- EXERCISE AIM:
Below is a listing. Copy each line of it that holds the word "grey".
::::::
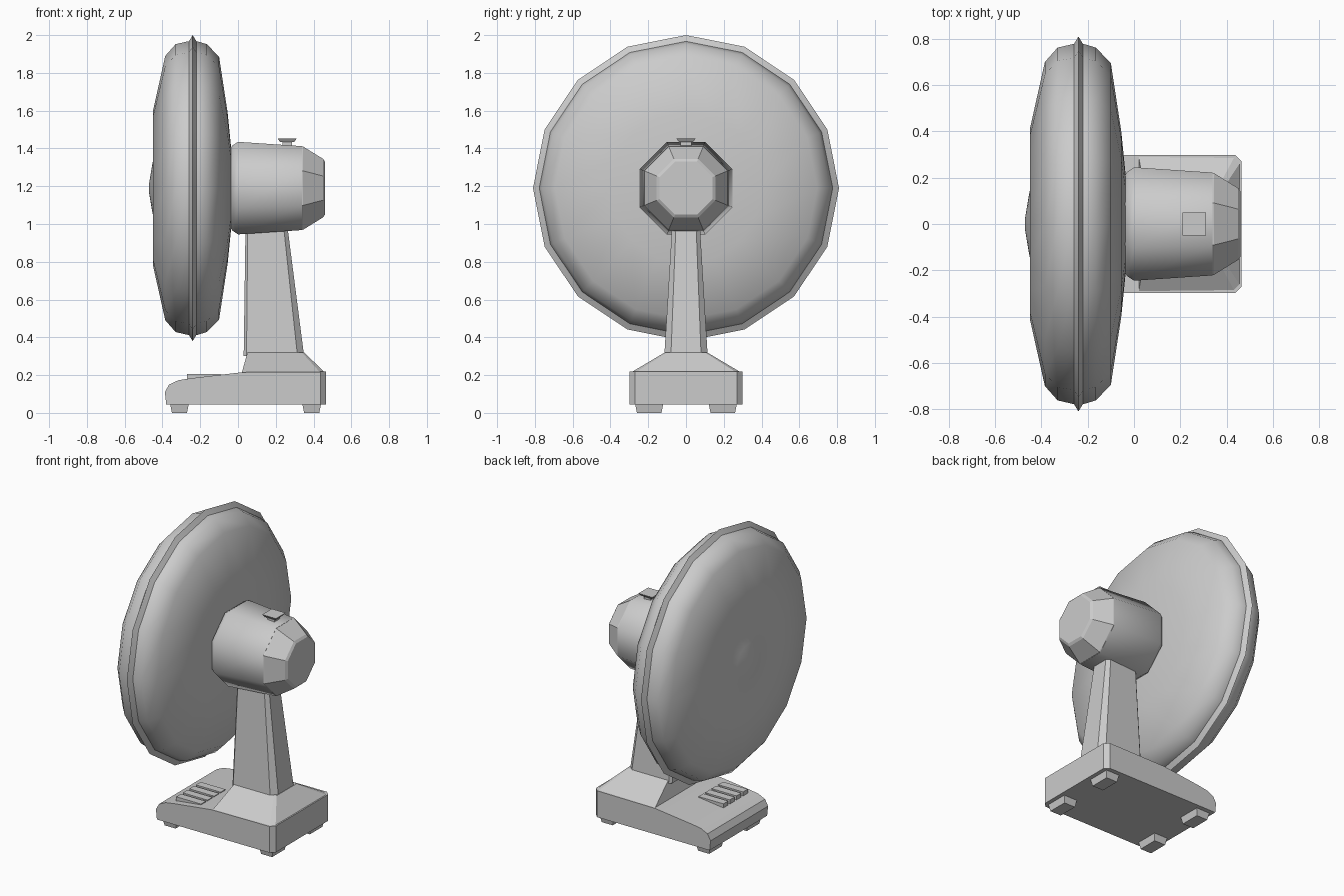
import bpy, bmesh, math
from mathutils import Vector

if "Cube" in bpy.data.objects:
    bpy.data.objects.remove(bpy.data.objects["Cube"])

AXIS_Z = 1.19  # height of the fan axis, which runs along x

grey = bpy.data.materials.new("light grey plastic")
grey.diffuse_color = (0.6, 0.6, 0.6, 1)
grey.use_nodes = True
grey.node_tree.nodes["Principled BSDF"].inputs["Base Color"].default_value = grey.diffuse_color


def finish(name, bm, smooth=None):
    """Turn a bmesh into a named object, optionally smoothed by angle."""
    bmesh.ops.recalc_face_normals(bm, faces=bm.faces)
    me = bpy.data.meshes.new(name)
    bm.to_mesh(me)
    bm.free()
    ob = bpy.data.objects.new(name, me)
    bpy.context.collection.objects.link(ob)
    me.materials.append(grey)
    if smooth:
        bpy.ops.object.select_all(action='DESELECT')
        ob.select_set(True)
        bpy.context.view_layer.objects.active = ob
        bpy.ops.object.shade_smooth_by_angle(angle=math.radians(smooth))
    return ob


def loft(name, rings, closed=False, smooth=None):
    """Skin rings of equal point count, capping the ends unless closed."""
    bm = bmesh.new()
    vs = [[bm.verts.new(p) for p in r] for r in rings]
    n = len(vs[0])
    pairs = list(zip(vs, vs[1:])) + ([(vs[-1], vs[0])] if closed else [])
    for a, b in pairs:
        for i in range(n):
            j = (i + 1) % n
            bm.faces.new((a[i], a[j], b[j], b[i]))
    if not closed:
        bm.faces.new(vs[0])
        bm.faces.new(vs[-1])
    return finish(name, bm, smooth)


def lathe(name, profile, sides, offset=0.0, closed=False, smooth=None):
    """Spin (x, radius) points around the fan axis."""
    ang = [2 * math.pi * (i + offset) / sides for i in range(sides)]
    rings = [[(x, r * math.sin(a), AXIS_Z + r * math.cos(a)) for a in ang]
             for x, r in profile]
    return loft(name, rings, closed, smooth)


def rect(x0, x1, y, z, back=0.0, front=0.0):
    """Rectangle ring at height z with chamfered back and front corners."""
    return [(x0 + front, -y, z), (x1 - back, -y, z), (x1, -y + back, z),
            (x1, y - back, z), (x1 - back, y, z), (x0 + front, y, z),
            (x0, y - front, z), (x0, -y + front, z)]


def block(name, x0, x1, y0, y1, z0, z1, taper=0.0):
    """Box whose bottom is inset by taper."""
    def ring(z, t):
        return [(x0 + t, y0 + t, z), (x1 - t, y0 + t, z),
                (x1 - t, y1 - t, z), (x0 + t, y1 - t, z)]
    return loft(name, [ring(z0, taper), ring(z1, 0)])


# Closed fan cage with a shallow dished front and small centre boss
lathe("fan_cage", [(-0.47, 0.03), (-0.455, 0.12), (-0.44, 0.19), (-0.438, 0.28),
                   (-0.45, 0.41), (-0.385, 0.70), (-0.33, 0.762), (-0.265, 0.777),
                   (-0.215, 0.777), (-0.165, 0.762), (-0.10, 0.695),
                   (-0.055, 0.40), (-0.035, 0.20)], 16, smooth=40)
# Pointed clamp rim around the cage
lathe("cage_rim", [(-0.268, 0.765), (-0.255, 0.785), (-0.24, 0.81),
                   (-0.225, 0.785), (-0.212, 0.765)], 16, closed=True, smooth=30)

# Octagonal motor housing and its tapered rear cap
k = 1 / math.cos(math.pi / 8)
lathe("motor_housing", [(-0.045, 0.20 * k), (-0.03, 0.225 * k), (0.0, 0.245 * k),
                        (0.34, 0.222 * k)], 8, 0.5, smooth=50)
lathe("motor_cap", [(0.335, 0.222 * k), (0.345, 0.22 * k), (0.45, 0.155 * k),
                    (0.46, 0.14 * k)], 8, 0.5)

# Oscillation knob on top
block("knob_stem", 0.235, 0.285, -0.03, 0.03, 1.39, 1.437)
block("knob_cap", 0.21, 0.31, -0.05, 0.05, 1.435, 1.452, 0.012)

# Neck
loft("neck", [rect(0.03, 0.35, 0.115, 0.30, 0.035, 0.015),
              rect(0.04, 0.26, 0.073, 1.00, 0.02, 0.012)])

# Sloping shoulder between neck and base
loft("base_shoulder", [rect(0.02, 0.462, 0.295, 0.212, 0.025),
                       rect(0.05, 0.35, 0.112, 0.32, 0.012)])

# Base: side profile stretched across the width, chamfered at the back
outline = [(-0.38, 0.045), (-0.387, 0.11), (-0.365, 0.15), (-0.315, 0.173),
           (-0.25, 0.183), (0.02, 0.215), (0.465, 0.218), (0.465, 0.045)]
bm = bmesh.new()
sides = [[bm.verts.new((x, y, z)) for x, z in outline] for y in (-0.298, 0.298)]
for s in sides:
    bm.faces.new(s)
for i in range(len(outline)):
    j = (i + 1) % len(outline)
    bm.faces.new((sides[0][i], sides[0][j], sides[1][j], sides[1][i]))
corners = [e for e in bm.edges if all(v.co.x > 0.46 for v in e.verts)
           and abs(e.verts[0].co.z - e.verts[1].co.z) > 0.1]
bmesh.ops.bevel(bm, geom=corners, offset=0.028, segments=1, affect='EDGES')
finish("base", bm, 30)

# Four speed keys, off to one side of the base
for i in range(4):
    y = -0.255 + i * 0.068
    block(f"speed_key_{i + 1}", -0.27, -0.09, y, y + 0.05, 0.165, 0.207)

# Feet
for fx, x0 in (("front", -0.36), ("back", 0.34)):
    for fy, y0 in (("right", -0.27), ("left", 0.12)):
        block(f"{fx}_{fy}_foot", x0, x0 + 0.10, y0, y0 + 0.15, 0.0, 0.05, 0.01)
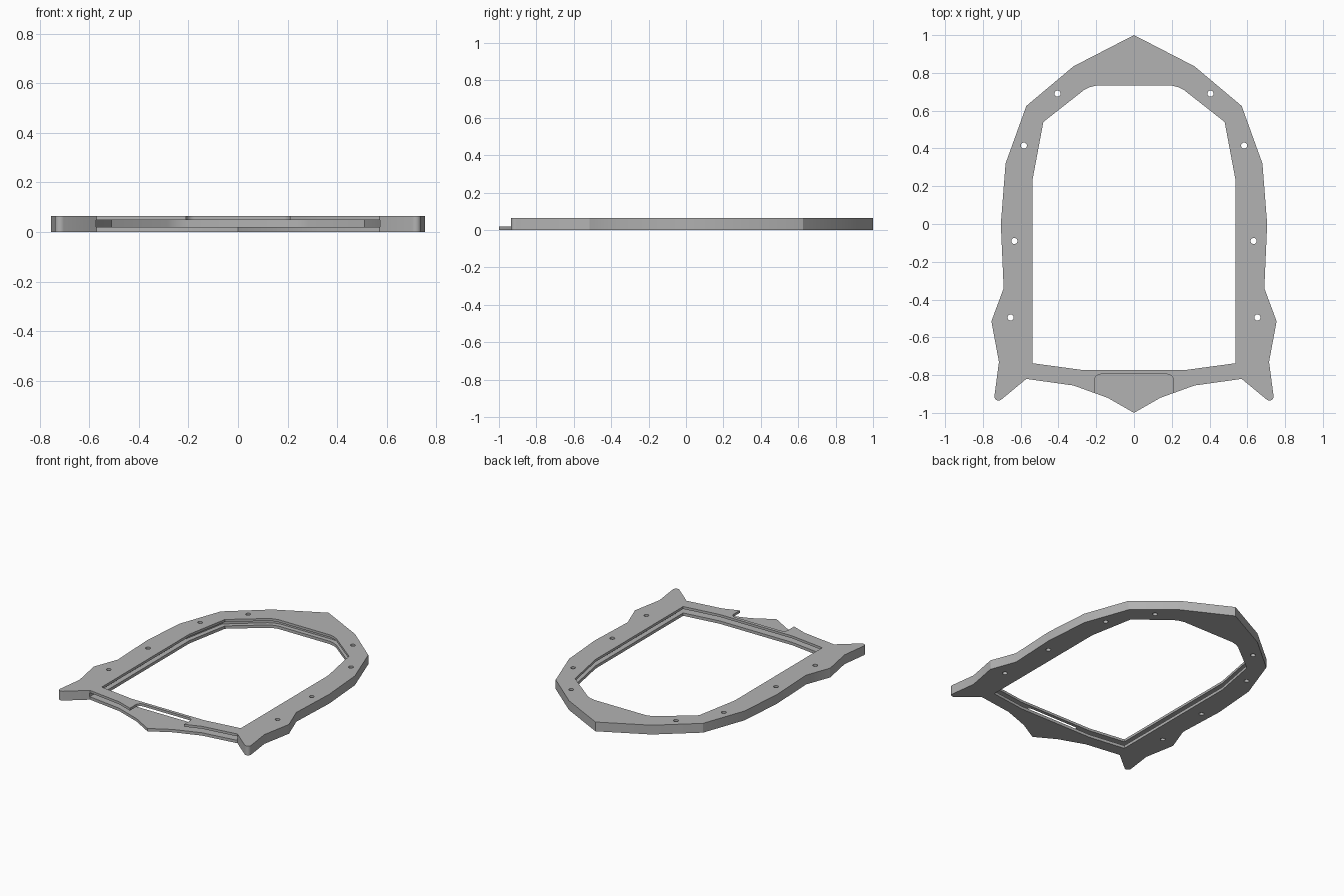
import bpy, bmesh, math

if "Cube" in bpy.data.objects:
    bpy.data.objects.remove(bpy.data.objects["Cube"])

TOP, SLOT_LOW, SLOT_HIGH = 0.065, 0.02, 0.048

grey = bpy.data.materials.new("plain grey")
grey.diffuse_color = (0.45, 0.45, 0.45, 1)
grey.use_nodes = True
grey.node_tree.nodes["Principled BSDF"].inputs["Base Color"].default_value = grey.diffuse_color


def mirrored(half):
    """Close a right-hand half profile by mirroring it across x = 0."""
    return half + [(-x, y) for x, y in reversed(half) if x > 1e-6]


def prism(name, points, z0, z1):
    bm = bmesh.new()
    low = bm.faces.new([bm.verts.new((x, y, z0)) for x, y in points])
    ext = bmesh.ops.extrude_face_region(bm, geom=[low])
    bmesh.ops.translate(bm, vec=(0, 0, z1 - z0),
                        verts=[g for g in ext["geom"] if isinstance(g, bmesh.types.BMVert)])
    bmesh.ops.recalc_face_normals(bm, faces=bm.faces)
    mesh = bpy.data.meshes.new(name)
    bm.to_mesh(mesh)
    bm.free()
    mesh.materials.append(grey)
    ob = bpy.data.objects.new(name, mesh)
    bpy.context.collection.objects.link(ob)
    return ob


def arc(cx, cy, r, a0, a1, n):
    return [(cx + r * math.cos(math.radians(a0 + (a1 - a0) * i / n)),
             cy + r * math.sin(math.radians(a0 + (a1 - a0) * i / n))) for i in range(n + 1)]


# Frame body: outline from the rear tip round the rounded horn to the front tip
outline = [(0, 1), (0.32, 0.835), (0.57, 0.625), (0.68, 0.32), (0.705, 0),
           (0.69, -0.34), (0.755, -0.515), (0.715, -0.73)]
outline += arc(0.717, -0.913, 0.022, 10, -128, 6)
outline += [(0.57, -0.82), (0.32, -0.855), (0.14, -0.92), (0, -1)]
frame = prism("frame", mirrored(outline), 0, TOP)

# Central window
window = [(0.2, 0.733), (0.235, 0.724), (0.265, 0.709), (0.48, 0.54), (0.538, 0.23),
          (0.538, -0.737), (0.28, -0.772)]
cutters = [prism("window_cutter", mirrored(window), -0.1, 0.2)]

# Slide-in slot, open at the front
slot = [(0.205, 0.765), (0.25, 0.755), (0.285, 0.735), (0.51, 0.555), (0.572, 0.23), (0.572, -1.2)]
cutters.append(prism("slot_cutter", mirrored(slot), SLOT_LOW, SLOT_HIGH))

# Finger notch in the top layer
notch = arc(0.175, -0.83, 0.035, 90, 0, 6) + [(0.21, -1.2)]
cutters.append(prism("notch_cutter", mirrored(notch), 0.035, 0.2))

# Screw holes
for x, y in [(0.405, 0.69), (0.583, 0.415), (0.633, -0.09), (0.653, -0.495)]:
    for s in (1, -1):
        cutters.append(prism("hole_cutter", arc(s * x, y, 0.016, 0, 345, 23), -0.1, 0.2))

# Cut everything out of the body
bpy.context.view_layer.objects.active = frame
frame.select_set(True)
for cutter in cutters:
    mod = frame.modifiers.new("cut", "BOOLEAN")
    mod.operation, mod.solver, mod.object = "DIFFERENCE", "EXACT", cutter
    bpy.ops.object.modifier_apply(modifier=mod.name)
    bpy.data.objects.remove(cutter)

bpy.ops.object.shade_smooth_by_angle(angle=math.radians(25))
::::::
- ANSWER TO THE EXERCISE:
grey = bpy.data.materials.new("light grey plastic")
grey.diffuse_color = (0.6, 0.6, 0.6, 1)
grey.use_nodes = True
grey.node_tree.nodes["Principled BSDF"].inputs["Base Color"].default_value = grey.diffuse_color
    me.materials.append(grey)
grey = bpy.data.materials.new("plain grey")
grey.diffuse_color = (0.45, 0.45, 0.45, 1)
grey.use_nodes = True
grey.node_tree.nodes["Principled BSDF"].inputs["Base Color"].default_value = grey.diffuse_color
    mesh.materials.append(grey)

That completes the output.